Bridget said: "Brendan would be delighted with this project because he was a great believer in music, sport and art bringing people together and this combines those three elements....
"By combining Brendan's sayings and his life's philosophy in an enduring piece of public art, alongside local people's names and those of people from all over the world, it makes that real connection with Sheffield and his love story with the city.
"It will be a place where people can go to celebrate and remember Brendan, while also engaging, looking forward and learning from it. He would have been absolutely delighted with that."

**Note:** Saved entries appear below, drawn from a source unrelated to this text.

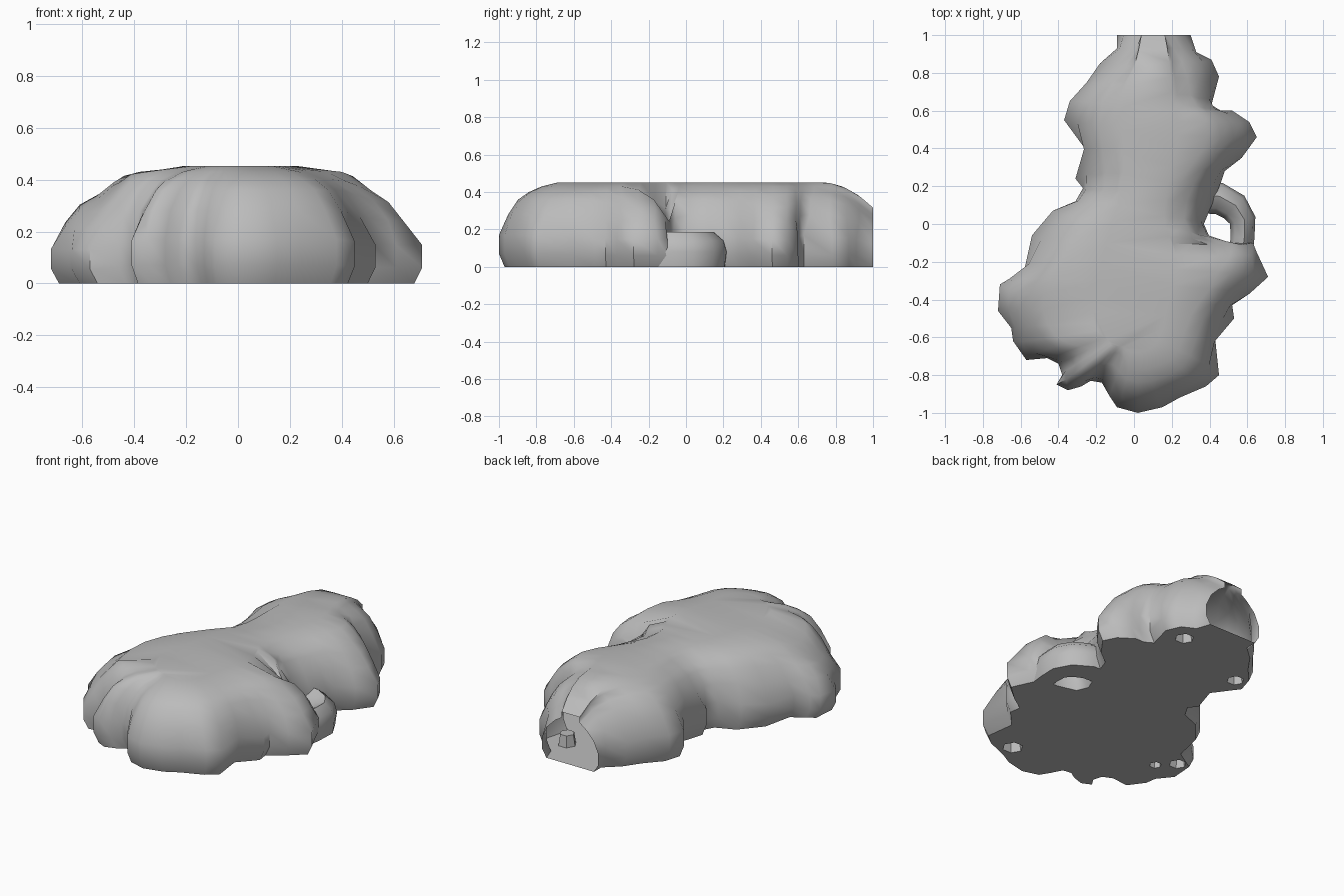
import bpy, bmesh, math
from mathutils import Vector

old = bpy.data.objects.get("Cube")
if old:
    bpy.data.objects.remove(old, do_unlink=True)

stone = bpy.data.materials.new("stone_grey")
stone.use_nodes = True
stone.diffuse_color = (0.5, 0.5, 0.5, 1)
stone.node_tree.nodes["Principled BSDF"].inputs["Base Color"].default_value = (0.5, 0.5, 0.5, 1)

# Lobed footprint, clockwise from the open back end
OUTLINE = [(.30, 1), (.33, .91), (.41, .87), (.45, .78), (.41, .63), (.46, .6), (.52, .6),
           (.61, .54), (.65, .46), (.57, .35), (.48, .28), (.46, .22), (.42, .12), (.37, 0),
           (.4, -.07), (.52, -.1), (.63, -.1), (.65, -.15), (.71, -.28), (.61, -.37),
           (.52, -.43), (.53, -.5), (.43, -.61), (.45, -.8), (.38, -.86), (.24, -.92),
           (.15, -.97), (.02, -1), (-.09, -.97), (-.13, -.91), (-.17, -.84), (-.23, -.83),
           (-.28, -.86), (-.35, -.88), (-.41, -.85), (-.38, -.8), (-.4, -.74), (-.46, -.71),
           (-.57, -.72), (-.64, -.62), (-.65, -.55), (-.72, -.46), (-.71, -.32), (-.66, -.29),
           (-.58, -.24), (-.54, -.06), (-.43, .07), (-.31, .12), (-.27, .19), (-.31, .24),
           (-.26, .4), (-.37, .55), (-.34, .65), (-.25, .75), (-.18, .85), (-.09, .93), (-.09, 1)]
# Inset from the footprint, height, smoothing passes
LEVELS = [(.03, 0, 0), (0, .07, 0), (0, .17, 0), (.035, .28, 1),
          (.09, .36, 1), (.14, .4, 2), (.21, .43, 2), (9, .452, 3)]
# Small hollows under the base: x, y, radius
PITS = [(.28, .78, .055), (.23, -.8, .06), (-.25, .6, .05), (-.52, -.43, .035), (-.61, -.34, .05)]


def ramp(value, start, end):
    """Zero at start, one at end, clamped between."""
    return min(max((value - start) / (end - start), 0), 1)


def spine_point(p):
    """Nearest point on the ridge line that runs from front to back."""
    a, b = Vector((0, -.55)), Vector((.1, 1))
    t = (p - a).dot(b - a) / (b - a).length_squared
    return a.lerp(b, min(max(t, 0), 1))


def shaped_height(x, y, height):
    """Lower the crown at the back end, on the flanks and beside the arm."""
    height *= 1 - .3 * ramp(y, .72, 1) ** 2
    height *= 1 - .13 * ramp(abs(x), .4, .54)
    height *= 1 - .12 * ramp(-x, .4, .55) * ramp(-y, .3, .5)
    saddle = ramp(x, .28, .42) * ramp(y, -.24, -.06) * ramp(y, .3, .18)
    return min(height, .46 - .26 * saddle)


def ring_points(inset, height, passes):
    pts = []
    for co in OUTLINE:
        p = Vector(co)
        to_spine = spine_point(p) - p
        q = p + to_spine.normalized() * min(inset, to_spine.length * .68)
        if co[1] == 1:
            q.y = 1
        pts.append(q)
    for _ in range(passes):
        pts = [pts[0]] + [pts[i] * .5 + (pts[i - 1] + pts[i + 1]) * .25
                          for i in range(1, len(pts) - 1)] + [pts[-1]]
    return [(q.x, q.y, shaped_height(q.x, q.y, height)) for q in pts]


def bridge(bm, low, high, closed):
    n = len(low)
    for i in range(n if closed else n - 1):
        j = (i + 1) % n
        bm.faces.new((low[i], low[j], high[j], high[i]))


def loop_edges(bm, verts):
    edges = []
    for i, v in enumerate(verts):
        w = verts[(i + 1) % len(verts)]
        edges.append(bm.edges.get((v, w)) or bm.edges.new((v, w)))
    return edges


def finish(bm, name, angle):
    bmesh.ops.recalc_face_normals(bm, faces=bm.faces)
    mesh = bpy.data.meshes.new(name)
    bm.to_mesh(mesh)
    bm.free()
    mesh.materials.append(stone)
    obj = bpy.data.objects.new(name, mesh)
    bpy.context.collection.objects.link(obj)
    bpy.ops.object.select_all(action="DESELECT")
    obj.select_set(True)
    bpy.context.view_layer.objects.active = obj
    bpy.ops.object.shade_smooth_by_angle(angle=math.radians(angle))


# Boulder shell, hollow and open at the back
bm = bmesh.new()
rings = [[bm.verts.new(c) for c in ring_points(*level)] for level in LEVELS]
for low, high in zip(rings, rings[1:]):
    bridge(bm, low, high, False)
bmesh.ops.triangle_fill(bm, edges=loop_edges(bm, rings[-1]), use_beauty=True)

# Flat base with shallow hollows
base_edges = loop_edges(bm, rings[0])
for x, y, r in PITS:
    hollow = []
    for z, scale in ((0, 1), (.07, .8)):
        hollow.append([bm.verts.new((x + r * scale * math.cos(k * math.tau / 6),
                                     y + r * scale * math.sin(k * math.tau / 6), z))
                       for k in range(6)])
    bridge(bm, hollow[0], hollow[1], True)
    bm.faces.new(hollow[1])
    base_edges += loop_edges(bm, hollow[0])
bmesh.ops.triangle_fill(bm, edges=base_edges, use_beauty=True, normal=(0, 0, -1))
finish(bm, "boulder_shell", 55)

# Low arched arm around the side hole: x, y, width factor
PATH = [(.33, .14, 1.2), (.45, .135, 1.2), (.53, .09, 1.15), (.575, .02, 1),
        (.575, -.07, .9), (.56, -.2, .9)]
SECTION = [(-.06, 0), (-.07, .08), (-.045, .15), (.01, .185), (.055, .14), (.07, .08), (.06, 0)]
bm = bmesh.new()
arm = []
for i, (x, y, width) in enumerate(PATH):
    ahead, behind = PATH[min(i + 1, len(PATH) - 1)], PATH[max(i - 1, 0)]
    side = Vector((behind[1] - ahead[1], ahead[0] - behind[0])).normalized() * width
    arm.append([bm.verts.new((x + side.x * s, y + side.y * s, z)) for s, z in SECTION])
for a, b in zip(arm, arm[1:]):
    bridge(bm, a, b, True)
for end in (arm[0], arm[-1]):
    bm.faces.new(end)
finish(bm, "side_arm", 55)
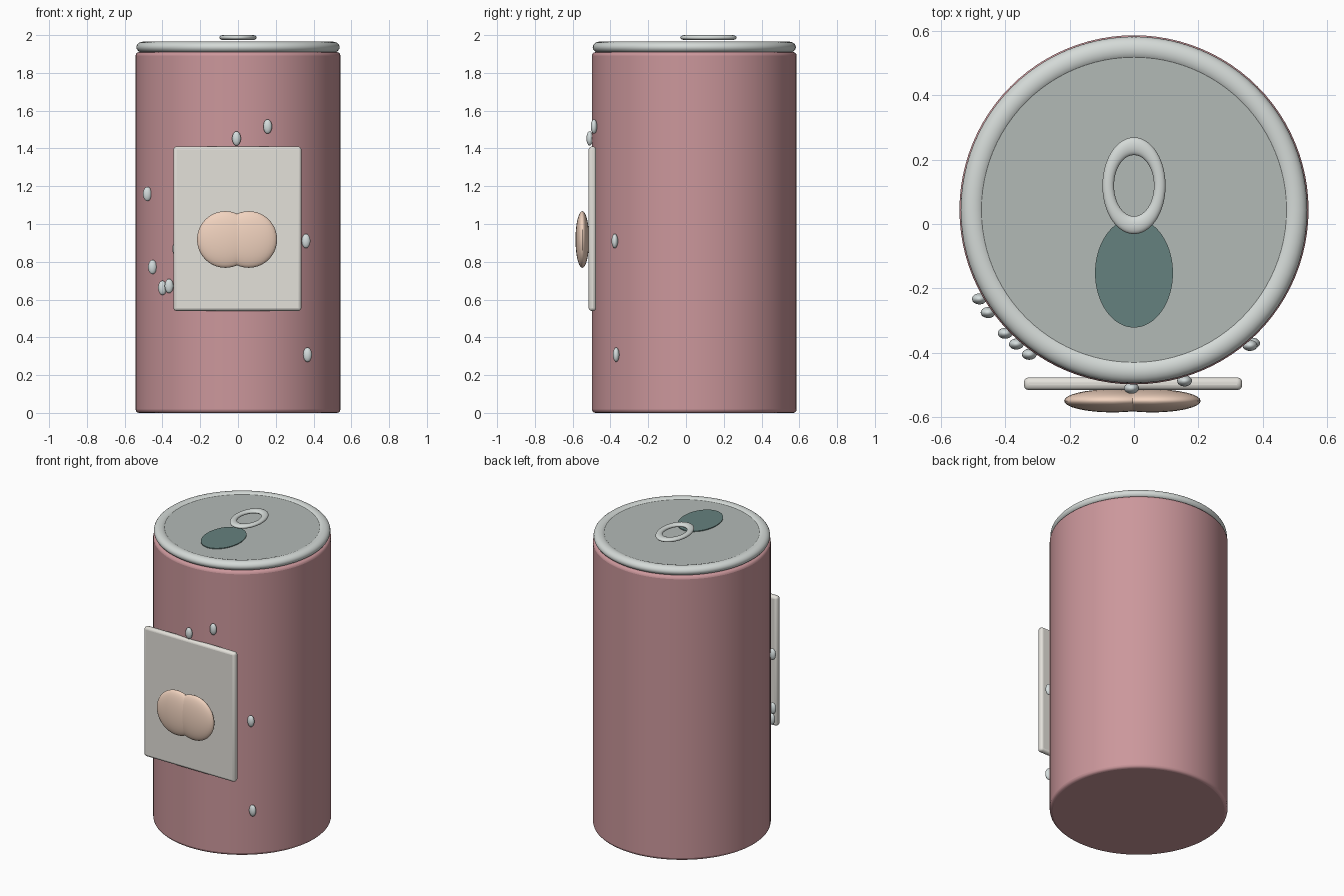
import bpy, math

if "Cube" in bpy.data.objects:
    bpy.data.objects.remove(bpy.data.objects["Cube"])

CY = 0.044   # can axis in y


def material(name, rgb):
    m = bpy.data.materials.new(name)
    m.diffuse_color = (*rgb, 1)
    m.use_nodes = True
    m.node_tree.nodes["Principled BSDF"].inputs["Base Color"].default_value = m.diffuse_color
    return m


pink = material("pink", (0.60, 0.31, 0.33))
silver = material("silver", (0.66, 0.70, 0.68))
lid_grey = material("lid_grey", (0.45, 0.49, 0.47))
teal = material("teal", (0.13, 0.22, 0.21))
cream = material("cream", (0.77, 0.75, 0.70))
peach = material("peach", (0.88, 0.65, 0.52))
water = material("water", (0.66, 0.72, 0.72))


def finish(name, mat, scale=(1, 1, 1), bevel=0):
    o = bpy.context.object
    o.name = name
    o.scale = scale
    bpy.ops.object.transform_apply(location=False, rotation=False, scale=True)
    o.data.materials.append(mat)
    if bevel:
        b = o.modifiers.new("bevel", 'BEVEL')
        b.width = bevel
        b.segments = 3
    bpy.ops.object.shade_smooth_by_angle(angle=math.radians(40))
    return o


def cylinder(name, mat, r, z0, z1, y=CY, scale=(1, 1, 1), bevel=0):
    bpy.ops.mesh.primitive_cylinder_add(vertices=96, radius=r, depth=z1 - z0,
                                        location=(0, y, (z0 + z1) / 2))
    return finish(name, mat, scale, bevel)


def torus(name, mat, R, r, loc, scale):
    bpy.ops.mesh.primitive_torus_add(major_radius=R, minor_radius=r, major_segments=96,
                                     minor_segments=20, location=loc)
    return finish(name, mat, scale)


def ellipsoid(name, mat, loc, radii):
    bpy.ops.mesh.primitive_uv_sphere_add(segments=32, ring_count=20, radius=1, location=loc)
    return finish(name, mat, radii)


# can body, lid and rolled rim
cylinder("can_body", pink, 0.542, 0, 1.91, bevel=0.018)
cylinder("lid", lid_grey, 0.485, 1.89, 1.957)
torus("rim", silver, 0.5, 0.038, (0, CY, 1.936), (1, 1, 0.78))

# drinking opening and pull tab
cylinder("opening", teal, 0.121, 1.94, 1.962, y=-0.152, scale=(1, 1.4, 1))
torus("pull_tab", silver, 0.08, 0.018, (0, 0.119, 1.987), (1, 1.53, 0.72))

# flat label panel
bpy.ops.mesh.primitive_cube_add(size=1, location=(-0.003, -0.496, 0.975))
finish("label", cream, (0.678, 0.04, 0.87), 0.016)

# fruit made of two lobes
for side, x in (("left", -0.067), ("right", 0.057)):
    ellipsoid("fruit_lobe_" + side, peach, (x, -0.549, 0.918), (0.15, 0.036, 0.15))

# water droplets on the can wall, given as (x, z)
drops = [(-0.008, 1.453), (0.157, 1.516), (-0.48, 1.159), (-0.453, 0.772), (-0.4, 0.662),
         (-0.365, 0.672), (-0.325, 0.868), (0.36, 0.91), (0.368, 0.308)]
for i, (x, z) in enumerate(drops):
    y = CY - math.sqrt(0.554 ** 2 - x * x)
    ellipsoid(f"droplet_{i + 1}", water, (x, y, z), (0.023, 0.017, 0.038))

Mr Nelson, who credits Brendan with almost single-handedly making him a world beater, commented: "One day a kid and his mum's going to be walking down this street and they'll ask why it's called The Ingle Way, and that's where Brendan's story carries on.
"I wouldn't be the individual I am today if it wasn't for Brendan Ingle, and I wouldn't have been a world champion....
"Everything I achieved is a product of that gym, and that means Brendan's philosophy, his system, works, because of the world champions he churned out, along with British, European and Commonwealth champions, from this little gym in Sheffield. No gym collectively has achieved so much."
The memorial appeal is being led by Brendan's family but has the backing of Sheffield Council and bosses at Meadowhall shopping centre, among many others.
Mr Nelson revealed Sky has generously pledged to match donations up to £50,000, while former sports minister Richard Caborn said sports promoter Barry Hearn had promised a 'substantial' contribution.
But Mr Caborn said every donation no matter how small towards what he called a 'people's memorial' would count the same, and it was important that money should be no barrier to people having their names incorporated.
He described Brendan as a 'sporting icon', who had been a 'life-changer for so many people in Sheffield'.
"As an adopted son of the city, Brendan was immensely proud of the city and its people, and it is only fitting that the city commemorates him in a lasting and appropriate way."
From his gym in Wincobank, Brendan developed a slew of national and international champions, making him one of the world's most respected coaches.
He also transformed the lives of countless youngsters, broadening their horizons by sharing his passion for sport, art and music, and encouraging them to further their education.
The statue is still being designed but Mr Vanstone has told how it will feature Brendan's 'great smile' and may show him holding out a pair of boxing gloves for the next generation to literally and figuratively slip their hands into.
A crowdfunding campaign for a memorial was originally launched last month but a new fundraising page has been set up so donations can be channelled through the Brendan Ingle Foundation, meaning they can be Gift Aided and VAT can be claimed back.
Former lord mayor Anne Murphy, who created the new page, told how she owed Brendan a huge debt of gratitude.
"I first met Brendan when I was a teenager on the Government's Youth Opportunities Training Scheme. having left school with no qualifications.
"Brendan took us all over Sheffield and out into Derbyshire - to places I'd never been before. When I got my first job he negotiated with my employer to let me have day release so I could go to college. I never looked back. I eventually went on to do a degree course and I qualified as a social worker.
"Raising money for a memorial statue for Brendan is important to me and many others like me. Without Brendan's help and guidance our lives would have taken a very different course."
Mr Ingle, whose other proteges included 'Prince' Naseem Hamed and Herol 'Bomber' Graham, and who was made an MBE for services to boxing, died in May, aged 77.
Hundreds of people turned out to say farewell at his funeral in Sheffield Cathedral.
* You can donate at mydonate.bt.com/fundraisers/annemurphy1.